- • You can thank an insect pollinator for one out of every three mouthfuls of food that you eat.
- • Your grilled salmon dinner would have been impossible without the small flies and other aquatic invertebrates that young fish eat.
- • Ninety-six percent of songbirds rear their young on insects.
- • In Yellowstone and Glacier national parks, grizzly bears eat up to 40,000 miller moths a day to fatten up for hibernation.
With well over one million known species, insects and other invertebrates eclipse all other forms of life on Earth. They are essential to the reproduction of most flowering plants, including many fruits, vegetables, and nuts that we eat; they are food for birds, fish, and other animals; they filter water and keep our rivers and streams pristine; and they clean up waste from plants and animals.

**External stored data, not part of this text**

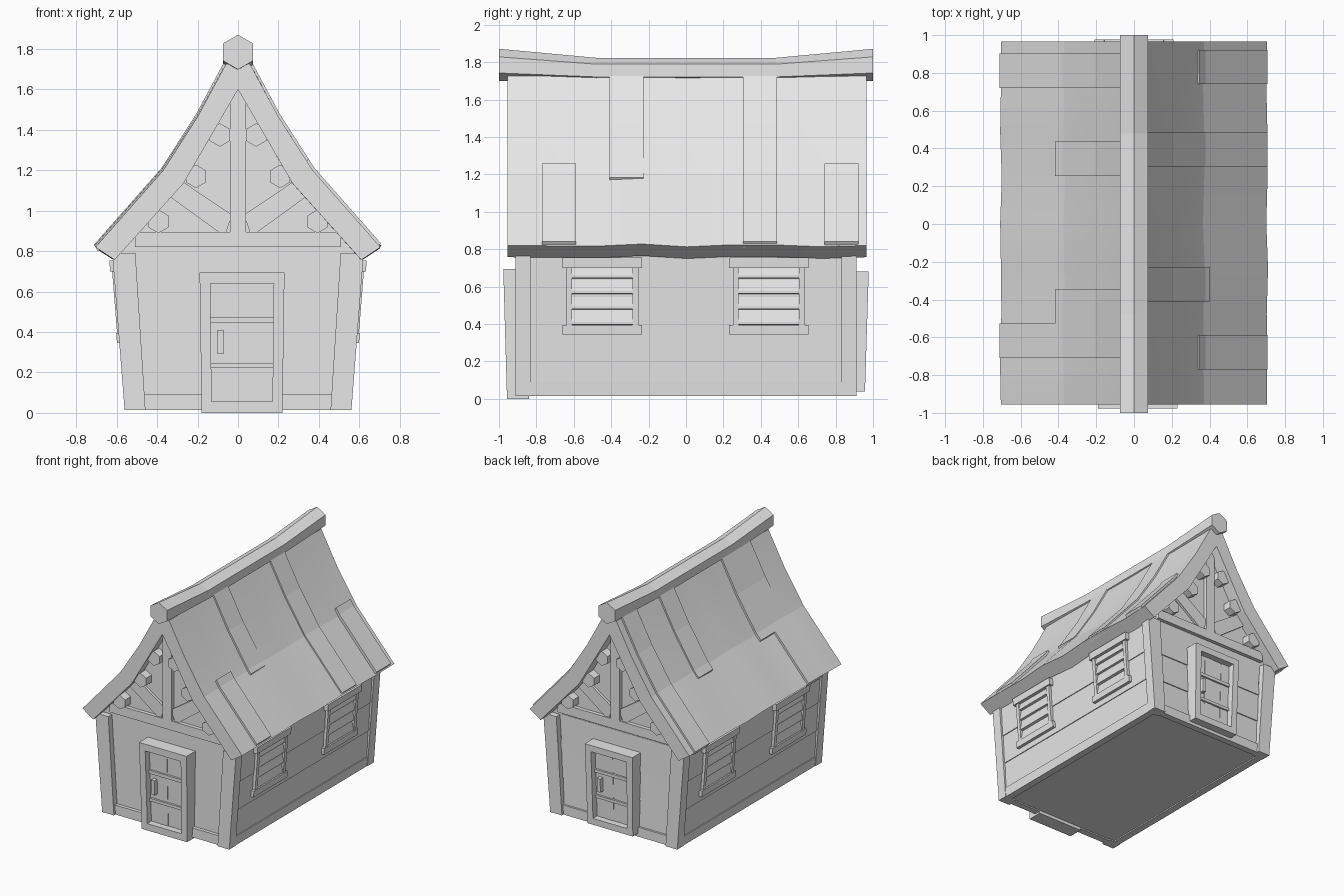
import bpy, bmesh, math

cube = bpy.data.objects.get("Cube")
if cube:
    bpy.data.objects.remove(cube)

grey = bpy.data.materials.new("light_grey")
grey.use_nodes = True
grey.diffuse_color = (0.8, 0.8, 0.8, 1)
grey.node_tree.nodes["Principled BSDF"].inputs["Base Color"].default_value = (0.8, 0.8, 0.8, 1)

LEAN = 0.14  # walls widen with height


def loft(name, rings, smooth=False):
    """Skin a row of matching rings and close both ends."""
    bm = bmesh.new()
    rows = [[bm.verts.new(p) for p in ring] for ring in rings]
    n = len(rows[0])
    for a, b in zip(rows, rows[1:]):
        for i in range(n):
            j = (i + 1) % n
            bm.faces.new((a[i], a[j], b[j], b[i]))
    bm.faces.new(rows[0])
    bm.faces.new(rows[-1])
    bmesh.ops.recalc_face_normals(bm, faces=bm.faces)
    mesh = bpy.data.meshes.new(name)
    bm.to_mesh(mesh)
    bm.free()
    mesh.materials.append(grey)
    obj = bpy.data.objects.new(name, mesh)
    bpy.context.collection.objects.link(obj)
    if smooth:
        bpy.ops.object.select_all(action='DESELECT')
        obj.select_set(True)
        bpy.context.view_layer.objects.active = obj
        bpy.ops.object.shade_smooth_by_angle(angle=math.radians(8))
    return obj


def extrude(name, profile, y0, y1, lean=0.0):
    """Extrude an x-z profile along y, widening x with height."""
    return loft(name, [[(x * (1 + lean * z), y, z) for x, z in profile] for y in (y0, y1)])


def box(name, x0, x1, y0, y1, z0, z1, lean=LEAN):
    return extrude(name, [(x0, z0), (x1, z0), (x1, z1), (x0, z1)], y0, y1, lean)


def mirrored(half):
    """Complete a right-hand profile that starts on the centre line."""
    return half + [(-x, z) for x, z in reversed(half) if x > 0]


SIDES = (("left", 1), ("right", -1))
ENDS = (("front", -1), ("back", 1))

# Main body with gables
body = [(0.54, 0.025), (0.60, 0.78), (0.28, 1.16), (0, 1.65)]
extrude("house_body", body + [(-x, z) for x, z in reversed(body[:-1])], -0.865, 0.865)

# Roof: slightly wavy slab
OUTER = [(0, 1.74), (0.06, 1.725), (0.20, 1.465), (0.37, 1.20), (0.705, 0.82)]
INNER = [(0.61, 0.757), (0.27, 1.135), (0, 1.60)]
rings = []
for k in range(9):
    y = -0.955 + 0.24 * k
    ring = []
    for s in (1, -1):
        pts = []
        for x, z in OUTER + INNER:
            wave = 0.008 * math.sin(2.4 * k + s) * min(1, x / 0.3)
            if k in (0, 8):
                wave = 0
            pts.append((s * (x + 0.6 * wave), y, z + wave))
        ring += pts if s > 0 else list(reversed(pts[1:-1]))
    rings.append(ring)
loft("roof", rings, smooth=True)


def roof_z(x):
    for (xa, za), (xb, zb) in zip(OUTER, OUTER[1:]):
        if x <= xb:
            return za + (zb - za) * (x - xa) / (xb - xa)
    return OUTER[-1][1]


# Raised roof boards: side, y start, inner x, outer x
BOARDS = [(1, -0.41, 0.06, 0.395), (1, 0.305, 0.06, 0.698), (1, 0.74, 0.34, 0.698),
          (1, -0.77, 0.34, 0.698), (-1, 0.72, 0.06, 0.705), (-1, 0.255, 0.06, 0.41),
          (-1, -0.53, 0.06, 0.41), (-1, -0.71, 0.06, 0.705)]
for i, (s, y, xa, xb) in enumerate(BOARDS):
    xs = [xa] + [x for x, z in OUTER if xa < x < xb] + [xb]
    top = [(s * (x + 0.008), roof_z(x) + 0.012) for x in xs]
    low = [(s * (x - 0.012), roof_z(x) - 0.02) for x in reversed(xs)]
    extrude(f"roof_board_{i + 1}", top + low, y, y + 0.182)

# Ridge beam: six-sided, upturned at both ends
rings = []
for y, zc, rz in ((-1, 1.785, 0.086), (-0.48, 1.755, 0.068), (0.48, 1.755, 0.068), (1, 1.785, 0.086)):
    rings.append([(0.085 * math.sin(a * math.pi / 3), y, zc + rz * math.cos(a * math.pi / 3)) for a in range(6)])
loft("ridge_beam", rings)

# Corner posts and sills
for end, e in ENDS:
    for side, s in SIDES:
        box(f"{end}_{side}_corner_post", s * 0.457, s * 0.56, e * 0.832, e * 0.912, 0.015, 0.79)
    box(f"{end}_sill", -0.47, 0.47, e * 0.84, e * 0.892, 0.015, 0.09)
for side, s in SIDES:
    box(f"{side}_sill", s * 0.5, s * 0.556, -0.84, 0.84, 0.015, 0.09)

# Lapped wall boards on the long sides and the back
LAPS = (0.09, 0.30, 0.53, 0.80)
for i, (z0, z1) in enumerate(zip(LAPS, LAPS[1:])):
    for side, s in SIDES:
        extrude(f"{side}_wall_board_{i + 1}",
                [(s * 0.52, z0), (s * 0.549, z0), (s * 0.543, z1), (s * 0.52, z1)], -0.835, 0.835, LEAN)
    loft(f"back_wall_board_{i + 1}",
         [[(x, 0.85, z0), (x, 0.876, z0), (x, 0.868, z1), (x, 0.85, z1)] for x in (-0.49, 0.49)])

# Gable timbers and projecting roof beams
for end, e in ENDS:
    ya, yb = e * 0.85, e * 0.895
    box(f"{end}_gable_beam", -0.51, 0.51, ya, yb, 0.82, 0.895, 0)
    box(f"{end}_king_post", -0.04, 0.04, ya, yb, 0.89, 1.63, 0)
    for side, s in SIDES:
        brace = [(0.03, 0.98), (0.06, 0.89), (0.09, 0.89), (0.345, 1.075), (0.29, 1.155)]
        extrude(f"{end}_{side}_brace", [(s * x, z) for x, z in brace], ya, e * 0.885)
        for i, (x, z) in enumerate(((0.09, 1.375), (0.208, 1.17), (0.393, 0.947))):
            hexagon = [(s * x + 0.058 * math.sin(a * math.pi / 3), z + 0.058 * math.cos(a * math.pi / 3))
                       for a in range(6)]
            extrude(f"{end}_{side}_beam_end_{i + 1}", hexagon, ya, e * 0.935)

# Louvred windows
for side, s in SIDES:
    for place, c in (("front", -0.447), ("back", 0.443)):
        name = f"{side}_{place}_window"
        box(name + "_ledge", s * 0.52, s * 0.571, c - 0.213, c + 0.213, 0.345, 0.395)
        box(name + "_header", s * 0.52, s * 0.576, c - 0.213, c + 0.213, 0.70, 0.755)
        for j, t in (("a", -1), ("b", 1)):
            box(f"{name}_jamb_{j}", s * 0.52, s * 0.567, c + t * 0.162, c + t * 0.192, 0.39, 0.71)
        for i in range(4):
            z = 0.41 + 0.083 * i
            slat = [(0.53, z - 0.02), (0.563, z - 0.012), (0.563, z), (0.545, z + 0.065), (0.53, z + 0.065)]
            extrude(f"{name}_slat_{i + 1}", [(s * x, v) for x, v in slat], c - 0.165, c + 0.165, LEAN)


def door(end, e, cx, z0, height):
    """Framed door; depth grows slightly with height."""
    def part(name, x0, x1, depth, za, zb):
        ring = []
        for z in (za, zb):
            zz = z0 + z * height
            wide = 1 + 0.05 * z
            out = e * (depth + 0.02 * z)
            ring.append([(cx - e * x0 * wide, e * 0.84, zz), (cx - e * x1 * wide, e * 0.84, zz),
                         (cx - e * x1 * wide, out, zz), (cx - e * x0 * wide, out, zz)])
        loft(f"{end}_door_{name}", ring)

    part("left_jamb", 0.15, 0.20, 0.957, 0, 1)
    part("right_jamb", -0.20, -0.15, 0.957, 0, 1)
    part("lintel", -0.16, 0.16, 0.957, 0.92, 1)
    part("threshold", -0.16, 0.16, 0.957, 0, 0.08)
    for i in range(4):
        x = -0.152 + 0.076 * i
        part(f"plank_{i + 1}", x, x + 0.076, 0.904 + 0.003 * (i % 2), 0.07, 0.93)
    part("lower_rail", -0.152, 0.152, 0.92, 0.32, 0.355)
    part("upper_rail", -0.152, 0.152, 0.92, 0.64, 0.68)
    part("handle", -0.118, -0.09, 0.94, 0.42, 0.59)


door("front", -1, 0.02, 0.0, 0.695)
door("back", 1, 0.0, 0.04, 0.64)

Although they are indisputably the most important animals on earth, invertebrates are in trouble. One recent review of the science estimated that, if losses continue at current rates, 40% of the world’s insect species may go extinct over the next few decades. There is no time to wait. We need to act now.
Thanks to our donors, Xerces is at the forefront of invertebrate conservation and we have tried-and-true methods to maximize invertebrate diversity across landscapes. Please show us your support by making a tax-deductible donation today.
Large, connected natural lands and freshwater systems act as reservoirs for invertebrate diversity. Protecting these areas is essential, but not enough. We must also address conservation in farmlands and urban areas. Approximately 40% of global land use is devoted to agriculture and 55% of people live in towns and cities, areas where roadsides, parks, and gardens can provide important habitat for insects and other invertebrates
Xerces’ work has led to the protection and restoration of over 2.5 million acres of habitat on farmlands, wildlands, roadsides, and parks. Our advocacy is leading to better management of streams and rivers; protections for the most vulnerable species; improvements to key laws such as the Farm Bill; and changes to how cities, counties, and states regulate pesticides. And through Bee City USA, we now have 150 city and college communities in our network mobilized to protect pollinators.
The good news is that there is hope. Insects are resilient and the steps each of us can take have an immediate and meaningful impact, from planting more flowers and giving up pesticides to encouraging your community to take steps to expand habitat for invertebrates.
Thank you for all you do.
Scott Black, Director